Baking a Blog
One of my 2015 New Year’s resolutions was to finally turn my "I should write about this" notes into actual writing. So here we are! My first ever blog post! One of the things holding me back when it came to creating a blog is picking one of the many available blog frameworks, there’s just too many to choose from!

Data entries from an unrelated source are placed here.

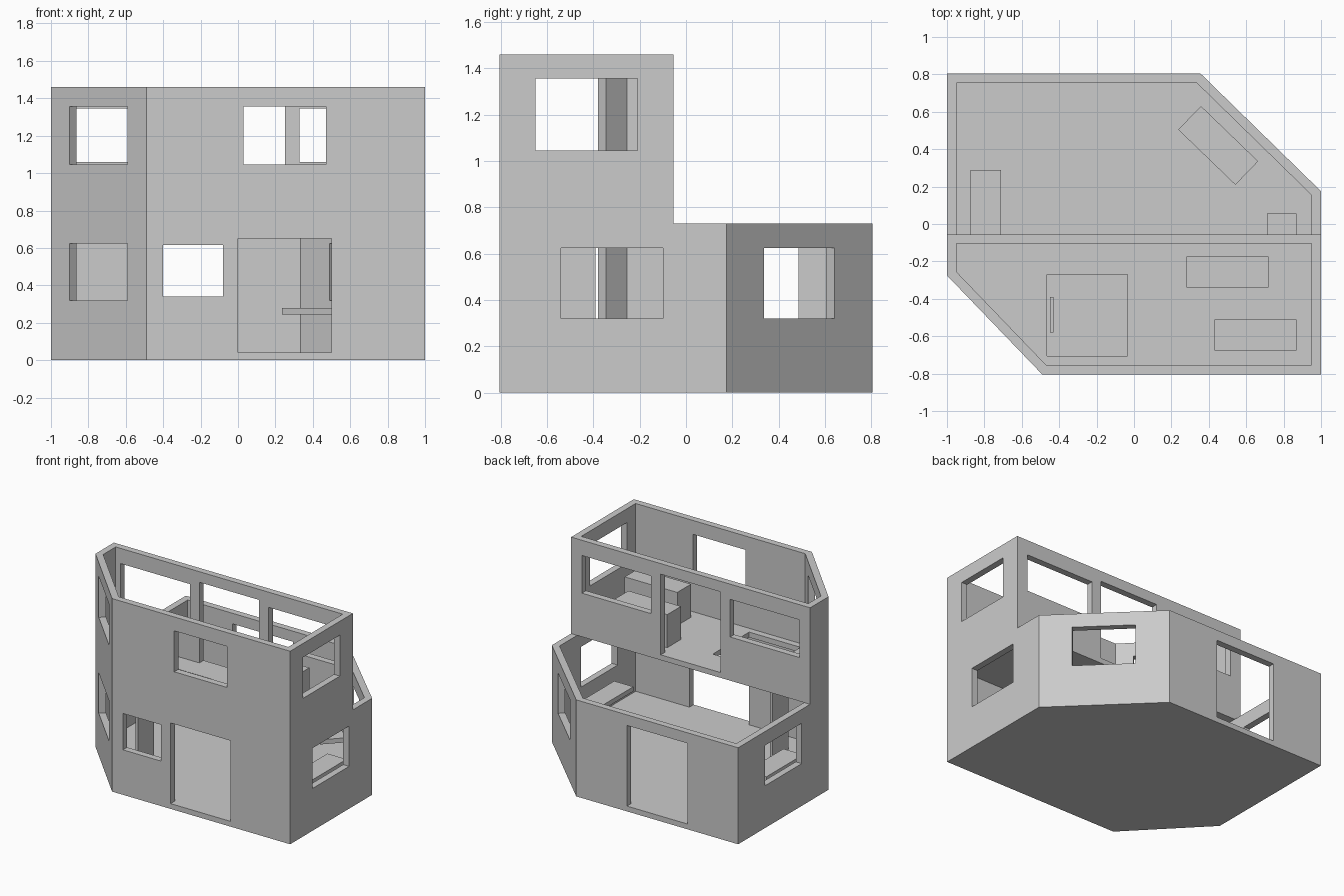
import bpy, bmesh, math
from mathutils import Vector

cube = bpy.data.objects.get("Cube")
if cube:
    bpy.data.objects.remove(cube, do_unlink=True)

WALL, FLOOR, STOREY = 0.05, 0.04, 0.73

grey = bpy.data.materials.new("plain grey")
grey.use_nodes = True
grey.diffuse_color = (0.6, 0.6, 0.6, 1)
grey.node_tree.nodes["Principled BSDF"].inputs["Base Color"].default_value = (0.6, 0.6, 0.6, 1)


def make_object(name, bm):
    bmesh.ops.recalc_face_normals(bm, faces=bm.faces)
    mesh = bpy.data.meshes.new(name)
    bm.to_mesh(mesh)
    bm.free()
    mesh.materials.append(grey)
    obj = bpy.data.objects.new(name, mesh)
    bpy.context.collection.objects.link(obj)
    return obj


def inset(points, d):
    """Offset a counter-clockwise outline inwards."""
    result = []
    for i, p in enumerate(points):
        p = Vector(p)
        e1 = (p - Vector(points[i - 1])).normalized()
        e2 = (Vector(points[(i + 1) % len(points)]) - p).normalized()
        n1, n2 = Vector((-e1.y, e1.x)), Vector((-e2.y, e2.x))
        result.append(p + (n1 + n2) * d / (1 + n1.dot(n2)))
    return result


def storey(name, outline, z):
    """Open-topped shell with a floor slab."""
    bm = bmesh.new()
    inner = inset(outline, WALL)

    def ring(pts, h):
        return [bm.verts.new((x, y, h)) for x, y in pts]
    rings = [ring(outline, z), ring(outline, z + STOREY),
             ring(inner, z + STOREY), ring(inner, z + FLOOR)]
    n = len(outline)
    for a, b in zip(rings, rings[1:]):
        for i in range(n):
            j = (i + 1) % n
            bm.faces.new((a[i], a[j], b[j], b[i]))
    bm.faces.new(rings[0])
    bm.faces.new(rings[-1])
    return make_object(name, bm)


def box(name, center, size, angle=0):
    bm = bmesh.new()
    bmesh.ops.create_cube(bm, size=1)
    bmesh.ops.scale(bm, vec=size, verts=bm.verts)
    obj = make_object(name, bm)
    obj.location = center
    obj.rotation_euler.z = angle
    return obj


def block(name, x, y, z):
    return box(name, [(a + b) / 2 for a, b in (x, y, z)], [b - a for a, b in (x, y, z)])


def cut(target, cutter):
    mod = target.modifiers.new("opening", "BOOLEAN")
    mod.operation = "DIFFERENCE"
    mod.solver = "EXACT"
    mod.object = cutter
    bpy.context.view_layer.objects.active = target
    bpy.ops.object.modifier_apply(modifier=mod.name)
    bpy.data.objects.remove(cutter, do_unlink=True)


def opening(target, a, b, z0, z1):
    """Cut a wall opening between two plan points on the outer face."""
    a, b = Vector(a), Vector(b)
    m, d = (a + b) / 2, b - a
    cut(target, box("cutter", (m.x, m.y, (z0 + z1) / 2), (d.length, 0.16, z1 - z0),
                    math.atan2(d.y, d.x)))


# Ground storey: six-sided shell with doors and windows
front, back, terrace = -0.805, 0.805, -0.055
lower = storey("ground_storey", [(-1, -0.275), (-0.49, front), (1, front),
                                 (1, 0.175), (0.355, back), (-1, back)], 0)
SILL, HEAD, DOOR = 0.32, 0.625, 0.65
bay = ((-0.9, -0.379), (-0.59, -0.701))
opening(lower, *bay, SILL, HEAD)
opening(lower, (-0.4, front), (-0.08, front), 0.34, 0.615)
opening(lower, (0, front), (0.5, front), FLOOR, DOOR)
opening(lower, (1, -0.54), (1, -0.1), SILL, HEAD)
opening(lower, (0.835, 0.335), (0.523, 0.64), SILL, HEAD)
opening(lower, (-0.07, back), (-0.575, back), FLOOR, DOOR)
opening(lower, (-1, 0.485), (-1, 0.045), SILL, HEAD)

# Upper storey: front half only
upper = storey("upper_storey", [(-1, -0.275), (-0.49, front), (1, front),
                                (1, terrace), (-1, terrace)], STOREY)
opening(upper, *bay, 1.045, 1.355)
opening(upper, (0.03, front), (0.47, front), 1.045, 1.355)
opening(upper, (1, -0.65), (1, -0.21), 1.045, 1.355)
for s in (-1, 1):
    opening(upper, (s * 0.33, terrace), (s * 0.91, terrace), 1.06, 1.345)
opening(upper, (0.25, terrace), (-0.25, terrace), STOREY + FLOOR, STOREY + DOOR)

# Stair hatch through the upper floor, with the ladder board below it
cut(upper, block("hatch_cutter", (-0.465, -0.035), (-0.705, -0.27), (0.6, 0.9)))
block("ladder_board", (-0.45, -0.43), (-0.58, -0.39), (FLOOR, STOREY))

# Ground floor table tops
block("right_table_top", (0.71, 0.87), (-0.385, 0.055), (0.245, 0.28))
block("left_table_top", (-0.875, -0.71), (-0.15, 0.29), (0.245, 0.28))
box("corner_table_top", (0.45, 0.42, 0.2625), (0.425, 0.175, 0.035), math.radians(-44))

# Upper floor cabinets
block("inner_cabinet", (0.28, 0.72), (-0.34, -0.175), (STOREY + FLOOR, 1.02))
block("front_cabinet", (0.43, 0.87), (-0.675, -0.51), (STOREY + FLOOR, 1.02))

I wanted something that’s easy to use and easy to back-up. Original post
Just this week I ran into JBake completely by accident (we were working with GVM and I just clicked all the links I didn’t know on that page to see what it was about). Before I hadn’t even thought of using a static blog genererator but when I started reading about it, it made perfect sense!
- It’s Java based (and Java is awesome)
- It generates static HTML (so it gets indexed just fine by any search engine)
- It can use groovy templates (Groovy is well, groovy)
- It can generate posts from MD or AsciiDoc (which is convenient since most my notes are in MD format anyway!)
- It has code highlighting built-in (which is, when you want to blog about code, somewhat of a must)
- The source of your blog can just be a git repo (so that solves the back-up issue)
Getting JBake to run is very simple:
- Download JBake
- unzip it to a location of your choice
- you add the /bin directory to your path
- create a directory somewhere and move into it (mkdir blog, cd blog)
- run jbake (jbake.bat when you’re on Windows) with the --init option to initialize a blog
- run jbake without any options to generate the static site
Presto! You now have a blog ready to upload in the blog/output directory. By default it uses Freemarker as the template engine but by running init with the groovy ("jbake --init groovy") or thymeleaf ("jbake --init thymeleaf") option you can use Groovy or Thymeleaf templates. I personally prefer the Groovy templates so I went with those.
It also generates sample content (blog posts and an about) in the content directory. You have the option to use markdown, asciidoc or plain HTML. Although I have my notes in markdown I opted for asciidoc since it seems to have more features. You can mix and match if you want but I’m a sucker for consistency.
So, here we are! Now I just have to create a decent theme and customize the blog a bit. All the hard work is done by JBake